# generalized translation operator on graph [closed]

David IShuman in " vertix-frequency analysis on graph" claims that,"we generalize one of the most important signal processing tools – windowed Fourier analysis – to the graph setting and When we apply this transform to a signal with frequency components that vary along a path graph, the resulting spectrogram matches our intuition from classical discrete-time signal processing. Yet, our construction is fully generalized and can be applied to analyze signals on any undirected, connected, weighted graph."

in this paper generalized translation operator that allows us to shift a window around the vertex domain so that it is localized around any given vertex, just as we shift a window along the real line to any center point in the classical windowed Fourier transform for signals on the real line.

generalized translation operator:

$$(T_{i}f)(n) := \sqrt{N}(f*\delta_{i})(n) = \sqrt{N}\sum_{\ell=0}^{N-1}\hat{f}(\lambda_{\ell}) \chi^{*}_{\ell}(i)\chi_{\ell}(n) .$$

See the picture

Question

1. How do I understand the motion algorithm on the graph?
2. How to label irregular graphs with high dimensional data?

Thanks.

## closed as unclear what you're asking by D.W.♦Sep 18 '18 at 5:28

Please clarify your specific problem or add additional details to highlight exactly what you need. As it's currently written, it’s hard to tell exactly what you're asking. See the How to Ask page for help clarifying this question. If this question can be reworded to fit the rules in the help center, please edit the question.

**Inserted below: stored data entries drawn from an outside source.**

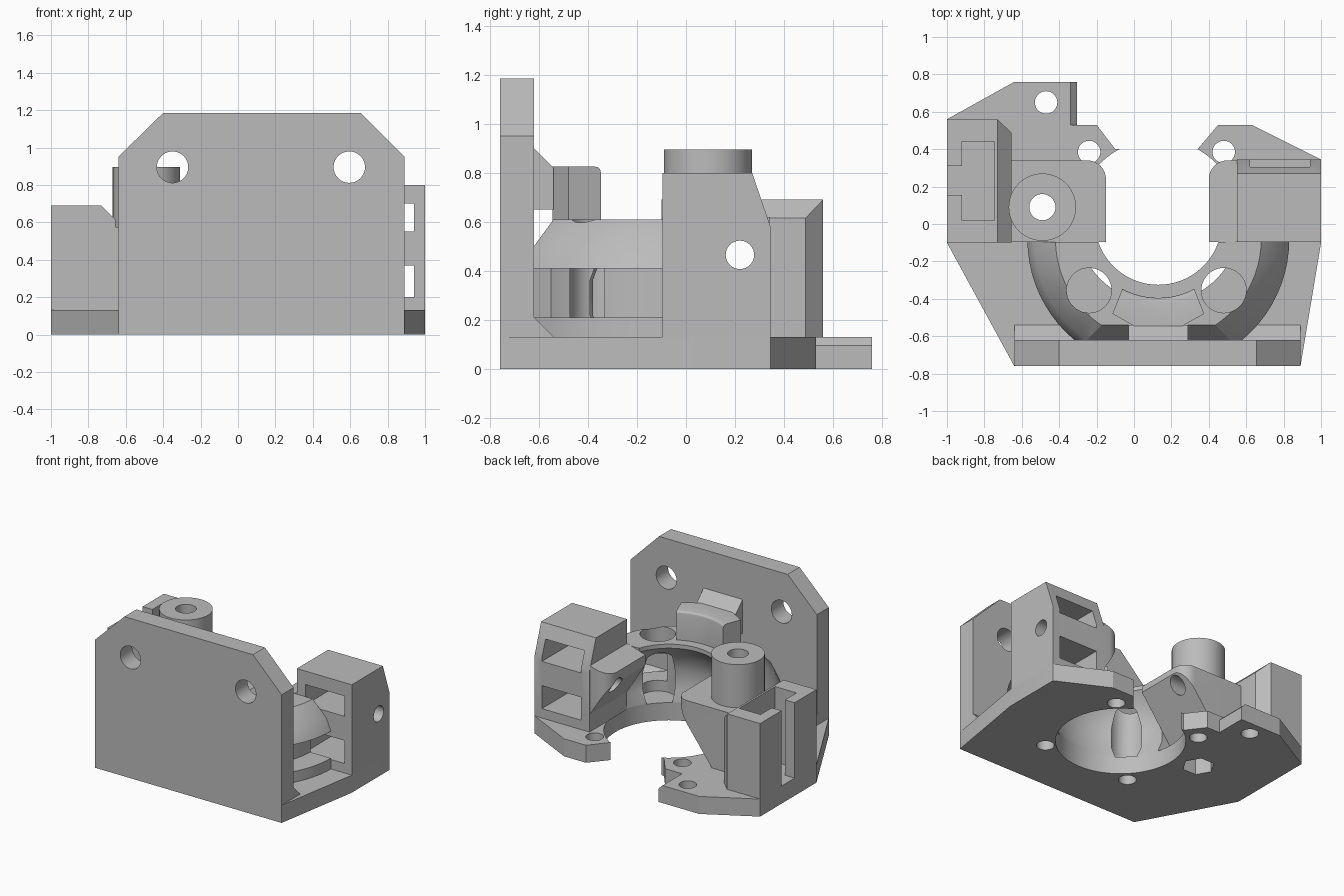
import bpy, bmesh, math
from mathutils import Vector

if "Cube" in bpy.data.objects:
    bpy.data.objects.remove(bpy.data.objects["Cube"])

grey = bpy.data.materials.new("plain grey")
grey.diffuse_color = (0.5, 0.5, 0.5, 1)
grey.use_nodes = True
grey.node_tree.nodes["Principled BSDF"].inputs["Base Color"].default_value = grey.diffuse_color


def finish(name, bm):
    bmesh.ops.recalc_face_normals(bm, faces=bm.faces)
    me = bpy.data.meshes.new(name)
    bm.to_mesh(me)
    bm.free()
    me.materials.append(grey)
    ob = bpy.data.objects.new(name, me)
    bpy.context.collection.objects.link(ob)
    return ob


def prism(name, pts, lo, hi, axis="z"):
    """Extrude a 2D outline along an axis."""
    put = {"x": lambda a, b, h: (h, a, b),
           "y": lambda a, b, h: (a, h, b),
           "z": lambda a, b, h: (a, b, h)}[axis]
    bm = bmesh.new()
    rings = [[bm.verts.new(put(a, b, h)) for a, b in pts] for h in (lo, hi)]
    n = len(pts)
    for r in rings:
        bm.faces.new(r)
    for i in range(n):
        j = (i + 1) % n
        bm.faces.new((rings[0][i], rings[0][j], rings[1][j], rings[1][i]))
    return finish(name, bm)


def box(name, x0, x1, y0, y1, z0, z1):
    return prism(name, [(x0, y0), (x1, y0), (x1, y1), (x0, y1)], z0, z1)


def arc(cx, cy, r, a0, a1, n):
    return [(cx + r * math.cos(math.radians(a0 + (a1 - a0) * i / n)),
             cy + r * math.sin(math.radians(a0 + (a1 - a0) * i / n)))
            for i in range(n + 1)]


def rod(name, a, b, r, lo, hi, axis="z", n=40):
    return prism(name, arc(a, b, r, 0, 360, n)[:-1], lo, hi, axis)


def lathe(name, cx, cy, profile, n=72):
    """Solid of revolution from (radius, height) pairs, capped at both ends."""
    bm = bmesh.new()
    rings = [[bm.verts.new((x, y, z)) for x, y in arc(cx, cy, r, 0, 360, n)[:-1]]
             for r, z in profile]
    for lo, hi in zip(rings, rings[1:]):
        for i in range(n):
            j = (i + 1) % n
            bm.faces.new((lo[i], lo[j], hi[j], hi[i]))
    bm.faces.new(rings[0])
    bm.faces.new(rings[-1])
    return finish(name, bm)


def cut(ob, *cutters):
    bpy.context.view_layer.objects.active = ob
    for c in cutters:
        m = ob.modifiers.new("cut", "BOOLEAN")
        m.operation, m.solver, m.object = "DIFFERENCE", "EXACT", c
        bpy.ops.object.modifier_apply(modifier=m.name)
        bpy.data.objects.remove(c)


def cross_hole():
    return rod("cutter", 0.22, 0.465, 0.058, -1.2, 1.2, "x")


def post_hole():
    return rod("cutter", -0.49, 0.09, 0.07, -0.1, 1)


def nut_trap():
    return rod("cutter", -0.49, 0.09, 0.11, -0.1, 0.2, n=6)


CX, CY = 0.13, 0.015

# base plate with round opening and screw holes
base = prism("base_plate", [
    (-0.64, -0.76), (0.89, -0.76), (1, -0.1), (1, 0.345), (0.63, 0.53),
    (0.45, 0.53), (0.34, 0.40), (-0.10, 0.40), (-0.2, 0.53), (-0.305, 0.53),
    (-0.305, 0.76), (-0.64, 0.76), (-1, 0.56), (-1, -0.1)], 0, 0.13)
cut(base, rod("cutter", CX, CY, 0.438, -0.1, 0.3, n=72),
    prism("cutter", [(-0.34, 0.131), (-0.304, 0.095), (-0.2, 0.095), (-0.2, 0.131)],
          0.53, 0.8, "y"),
    post_hole(), nut_trap())
for x, y in ((-0.24, -0.355), (0.48, -0.355), (-0.24, 0.385), (0.48, 0.385), (-0.47, 0.65)):
    cut(base, rod("cutter", x, y, 0.06, -0.1, 0.3))

# front plate
plate = prism("front_plate", [(-0.64, 0), (0.89, 0), (0.89, 0.95), (0.655, 1.185),
                              (-0.40, 1.185), (-0.64, 0.95)], -0.76, -0.62, "y")
for x in (-0.35, 0.595):
    cut(plate, rod("cutter", x, 0.895, 0.084, -0.9, -0.5, "y"))
prism("plate_fillet", [(-0.62, 0.13), (-0.54, 0.13), (-0.62, 0.21)], -0.64, 0.89, "x")

# curved duct shell behind the plate
shell = lathe("duct_shell", CX, -0.083, [(0.70, 0.13), (0.70, 0.41), (0.66, 0.50), (0.55, 0.61)])
cut(shell,
    box("cutter", -1, 1.2, -0.095, 1, 0, 1),
    box("cutter", -1, 1.2, -1, -0.62, 0, 1),
    lathe("cutter", CX, CY, [(0.438, 0), (0.438, 0.14), (0.47, 0.22), (0.47, 0.36),
                             (0.43, 0.48), (0.34, 0.58), (0.34, 0.8)]),
    prism("cutter", [(-0.63, 0.487), (-0.54, 0.611), (-0.54, 0.7), (-0.63, 0.7)], -1, 1.2, "x"),
    prism("cutter", arc(CX, -0.083, 0.53, -62, 5, 16) + [(1.2, 0), (1.2, -0.7), (0.43, -0.7)],
          0.21, 0.41))
for x in (-0.24, 0.48):
    cut(shell, rod("cutter", x, -0.355, 0.12, 0.1305, 0.9))

# centre stop: curved block and the wedge tying it to the plate
stop = prism("curved_stop", arc(CX, CY, 0.41, -118, -62, 12)
             + [(0.375, -0.48), (0.26, -0.545), (0.0, -0.545), (-0.115, -0.48)], 0.6, 0.825)
bm = bmesh.new()
bm.from_mesh(stop.data)
edges = [e for e in bm.edges if all(v.co.z > 0.8 and v.co.y > -0.43 for v in e.verts)]
bmesh.ops.bevel(bm, geom=edges, offset=0.025, segments=3, affect="EDGES", profile=0.5)
bm.to_mesh(stop.data)
bm.free()
prism("stop_wedge", [(-0.62, 0.65), (-0.54, 0.65), (-0.54, 0.82), (-0.62, 0.9)],
      -0.03, 0.29, "x")

# left box with T-shaped slot
left = prism("left_box", [(-1, 0.13), (-0.655, 0.13), (-0.655, 0.615), (-0.73, 0.69), (-1, 0.69)],
             -0.1, 0.56, "y")
cut(left,
    prism("cutter", [(-0.73, 0.56), (-0.73, 0.6), (-0.6, 0.6), (-0.6, 0.435)], 0, 1),
    prism("cutter", [(-1.1, 0.155), (-0.92, 0.155), (-0.92, 0.02), (-0.745, 0.02),
                     (-0.745, 0.44), (-0.92, 0.44), (-0.92, 0.31), (-1.1, 0.31)], 0.131, 1),
    cross_hole())

# left gusset and round post
gusset = prism("left_gusset", [(-0.655, 0.13), (-0.45, 0.13), (-0.15, 0.53), (-0.15, 0.575),
                               (-0.655, 0.575)], -0.095, 0.34, "y")
cut(gusset, prism("cutter", [(-0.22, 0.35)] + arc(-0.25, 0.24, 0.1, 90, 0, 8)
                  + [(-0.14, 0.2), (-0.14, 0.35)], 0, 1),
    cross_hole(), post_hole(), nut_trap())
post = rod("round_post", -0.49, 0.09, 0.18, 0.575, 0.895, n=56)
cut(post, post_hole())

# right box with two air slots
right = prism("right_box", [(-0.095, 0.13), (0.345, 0.13), (0.345, 0.58), (0.27, 0.80),
                            (-0.095, 0.80)], 0.55, 1, "x")
cut(right, box("cutter", 0.62, 0.94, -0.2, 0.5, 0.55, 0.70),
    box("cutter", 0.62, 0.94, -0.2, 0.5, 0.20, 0.37), cross_hole())

# right gusset
gusset = prism("right_gusset", [(0.55, 0.26), (0.40, 0.50), (0.40, 0.575), (0.55, 0.62)],
               -0.095, 0.34, "y")
cut(gusset, prism("cutter", [(0.47, 0.35)] + arc(0.5, 0.24, 0.1, 90, 180, 8)
                  + [(0.39, 0.2), (0.39, 0.35)], 0, 1), cross_hole())

# smooth round walls, sharp corners
for ob in bpy.context.scene.objects:
    ob.select_set(True)
    bpy.context.view_layer.objects.active = ob
bpy.ops.object.shade_smooth_by_angle(angle=math.radians(25))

• I don't understand your question. What does "How do I understand the motion algorithm on the graph?" Do you have a specific question about it? (Asking us to please re-explain it to you probably isn't a good fit for this site; that's a lot to ask from a single answer here, and if you didn't understand the explanation in the paper, I won't you won't understand another explanation.) Also I don't understand what "How to label irregular graphs with high dimensional?" means. It seems like some words are missing. If you can edit your question to clarify what your question is, please do that. – D.W. Sep 18 '18 at 5:28